▶ WHAT IS REQUIRED
Only the lines from the one containing "group.name = 'spire';" through the end of the data belong in the answer; reproduce them exactly.

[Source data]
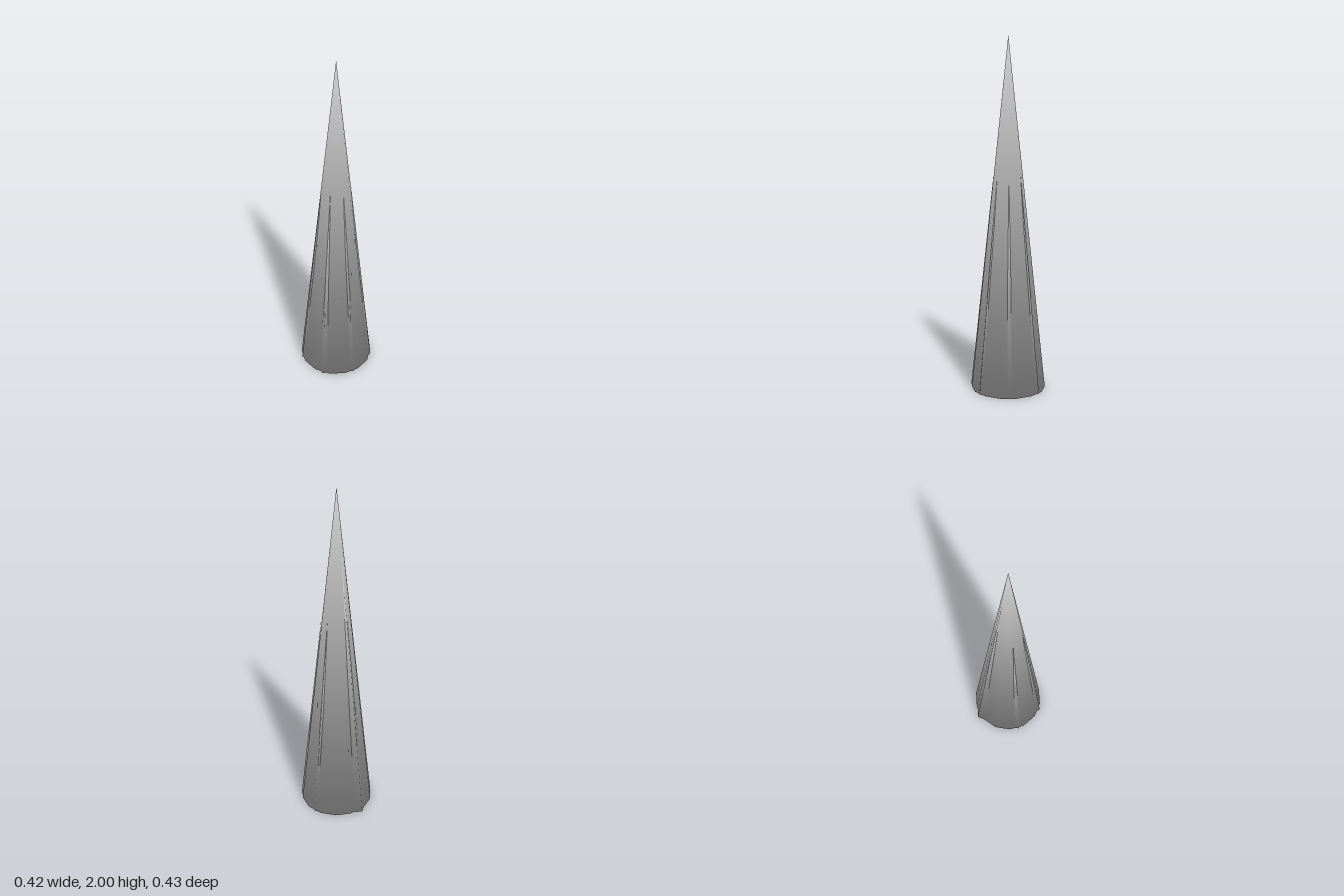
import * as THREE from 'three';
import { mergeVertices } from 'three/addons/utils/BufferGeometryUtils.js';

const material = new THREE.MeshStandardMaterial({ color: 0xcccccc, side: THREE.DoubleSide });

// Closed cone from a base centre on the ground to a (leaning) tip, shaded smoothly across the base rim
function spike(name, radius, sides, base, tip, turn = 0) {
  let geometry = new THREE.ConeGeometry(radius, 1, sides).rotateY(turn).translate(0, 0.5, 0);
  geometry.deleteAttribute('uv');
  geometry.deleteAttribute('normal');
  geometry = mergeVertices(geometry, 1e-5);

  const position = geometry.attributes.position;
  const normals = [];
  const n = new THREE.Vector3();
  for (let i = 0; i < position.count; i++) {
    const t = position.getY(i);
    const x = position.getX(i), z = position.getZ(i);
    if (t > 0.5) n.set(0, 1, 0);
    else n.set(x, -2 * radius, z).normalize();
    normals.push(n.x, n.y, n.z);
    position.setXYZ(
      i,
      x + THREE.MathUtils.lerp(base[0], tip[0], t),
      t * tip[1],
      z + THREE.MathUtils.lerp(base[1], tip[2], t)
    );
  }
  geometry.setAttribute('normal', new THREE.Float32BufferAttribute(normals, 3));

  const mesh = new THREE.Mesh(geometry, material);
  mesh.name = name;
  return mesh;
}

export function createModel() {
  const group = new THREE.Group();
  group.name = 'spire';

  // Main tall cone
  const cx = 0.004, cz = 0.005;
  group.add(spike('mainSpike', 0.21, 14, [cx, cz], [cx, 2, cz]));

  // Slim spikes lying along its flank: [outward x, outward z, base distance, radius, tip distance, tip height]
  const ribs = [
    [-0.063, -0.218, 0.195, 0.037, 0.04, 1.62],
    [0.19, -0.097, 0.193, 0.02, 0.083, 1.24],
    [0.2, 0.09, 0.193, 0.02, 0.083, 1.24],
    [0.06, 0.213, 0.193, 0.021, 0.08, 1.24],
    [-0.123, 0.18, 0.197, 0.022, 0.083, 1.24],
    [-0.21, 0.012, 0.193, 0.021, 0.085, 1.22],
  ];
  ribs.forEach(([x, z, out, radius, tipOut, height], i) => {
    const angle = Math.atan2(x - cx, z - cz);
    const at = (r) => [cx + r * Math.sin(angle), cz + r * Math.cos(angle)];
    const [tx, tz] = at(tipOut);
    group.add(spike(`flankSpike${i + 1}`, radius, 5, at(out), [tx, height, tz], angle));
  });

  return group;
}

▶ TASK RESULT
  group.name = 'spire';

  // Main tall cone
  const cx = 0.004, cz = 0.005;
  group.add(spike('mainSpike', 0.21, 14, [cx, cz], [cx, 2, cz]));

  // Slim spikes lying along its flank: [outward x, outward z, base distance, radius, tip distance, tip height]
  const ribs = [
    [-0.063, -0.218, 0.195, 0.037, 0.04, 1.62],
    [0.19, -0.097, 0.193, 0.02, 0.083, 1.24],
    [0.2, 0.09, 0.193, 0.02, 0.083, 1.24],
    [0.06, 0.213, 0.193, 0.021, 0.08, 1.24],
    [-0.123, 0.18, 0.197, 0.022, 0.083, 1.24],
    [-0.21, 0.012, 0.193, 0.021, 0.085, 1.22],
  ];
  ribs.forEach(([x, z, out, radius, tipOut, height], i) => {
    const angle = Math.atan2(x - cx, z - cz);
    const at = (r) => [cx + r * Math.sin(angle), cz + r * Math.cos(angle)];
    const [tx, tz] = at(tipOut);
    group.add(spike(`flankSpike${i + 1}`, radius, 5, at(out), [tx, height, tz], angle));
  });

  return group;
}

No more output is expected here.